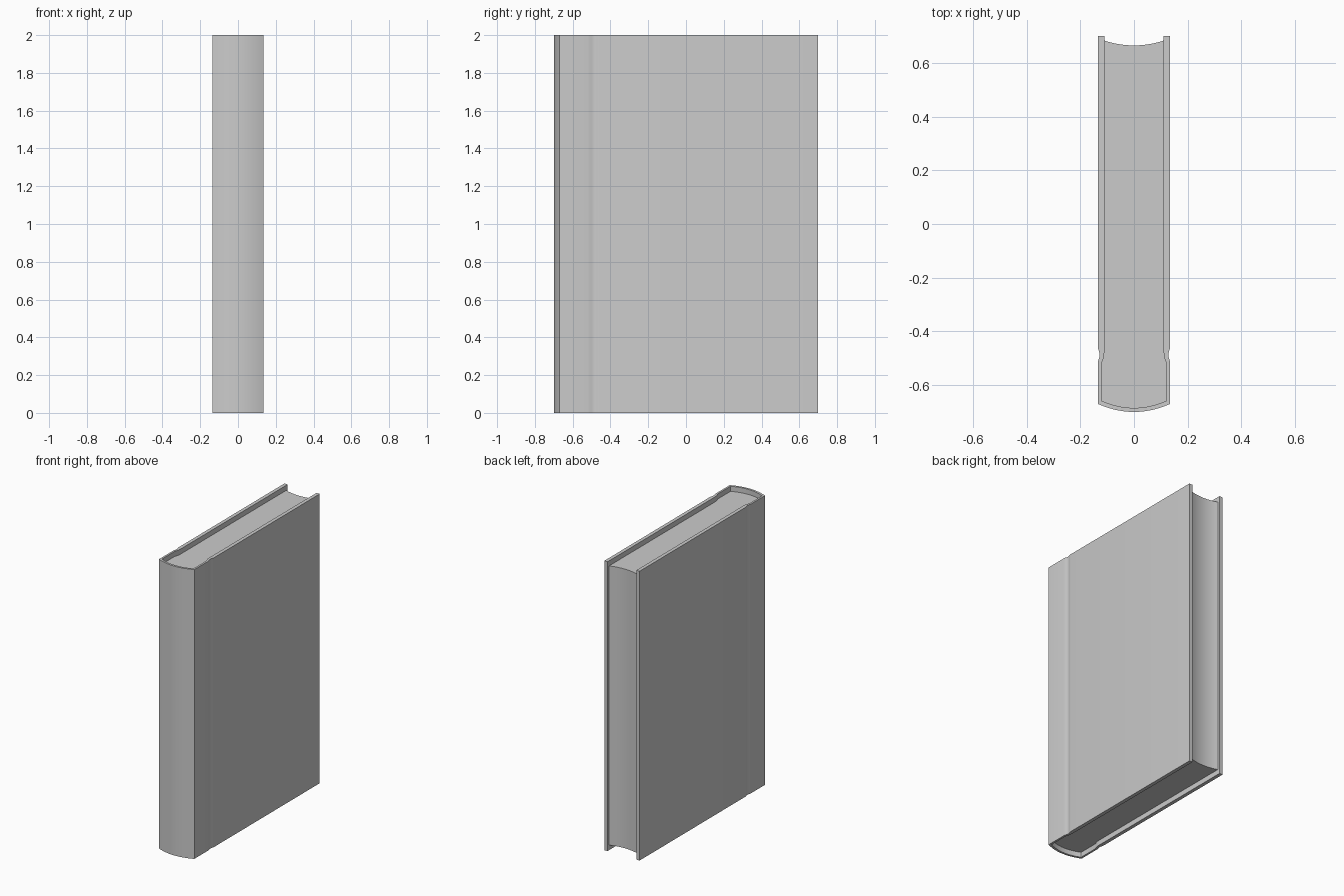
import bpy, bmesh, math

cube = bpy.data.objects.get("Cube")
if cube:
    bpy.data.objects.remove(cube, do_unlink=True)

HEIGHT = 2.0
PAGE_INSET = 0.035

grey = bpy.data.materials.new("plain grey")
grey.use_nodes = True
grey.diffuse_color = (0.6, 0.6, 0.6, 1)
grey.node_tree.nodes["Principled BSDF"].inputs["Base Color"].default_value = grey.diffuse_color


def bow(half_width, y_edge, y_mid, steps=12):
    """Shallow curve from the +x edge to the -x edge."""
    pts = []
    for i in range(steps + 1):
        t = 1 - 2 * i / steps
        pts.append((half_width * t, y_mid + (y_edge - y_mid) * t * t))
    return pts


def mirrored(side, curve):
    """Run down the +x side, round the curve, and back up the -x side."""
    return side + curve + [(-x, y) for x, y in reversed(side)]


def groove(x, y, width, depth, steps=6):
    """Rounded hinge groove pressed into a board."""
    return [(x - depth * math.sin(math.pi * i / steps) ** 2, y - width * i / steps)
            for i in range(steps + 1)]


def extrude_profile(name, points, z0, z1):
    bm = bmesh.new()
    face = bm.faces.new([bm.verts.new((x, y, z0)) for x, y in points])
    new = bmesh.ops.extrude_face_region(bm, geom=[face], use_keep_orig=True)["geom"]
    bmesh.ops.translate(bm, vec=(0, 0, z1 - z0),
                        verts=[v for v in new if isinstance(v, bmesh.types.BMVert)])
    bmesh.ops.recalc_face_normals(bm, faces=bm.faces)
    mesh = bpy.data.meshes.new(name)
    bm.to_mesh(mesh)
    bm.free()
    mesh.materials.append(grey)
    obj = bpy.data.objects.new(name, mesh)
    bpy.context.collection.objects.link(obj)
    return obj


# Cover: boards, hinge grooves and rounded spine in one wrapped profile
outer_side = [(0.135, 0.70)] + groove(0.135, -0.455, 0.065, 0.007)
inner_side = [(0.11, 0.70), (0.11, -0.47), (0.112, -0.495), (0.121, -0.52)]
outer = mirrored(outer_side, bow(0.135, -0.67, -0.70))
inner = mirrored(inner_side, bow(0.121, -0.658, -0.685))
cover = extrude_profile("cover", outer + inner[::-1], 0, HEIGHT)

# Page block: fills the cover, with a hollow fore edge
page_side = [(0.11, -0.47), (0.112, -0.495), (0.121, -0.52)]
pages_outline = mirrored(page_side, bow(0.121, -0.658, -0.685)) + bow(0.11, 0.683, 0.665)[::-1]
pages = extrude_profile("page_block", pages_outline, PAGE_INSET, HEIGHT - PAGE_INSET)

# Smooth curves, crisp board edges
for obj in (cover, pages):
    bpy.ops.object.select_all(action="DESELECT")
    obj.select_set(True)
    bpy.context.view_layer.objects.active = obj
    bpy.ops.object.shade_smooth_by_angle(angle=math.radians(35))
• • • • •
* _Work to complete_:
Going through the material above, tally the lines holding "mirrored" and give the number alone.

* _Expected answer_:
4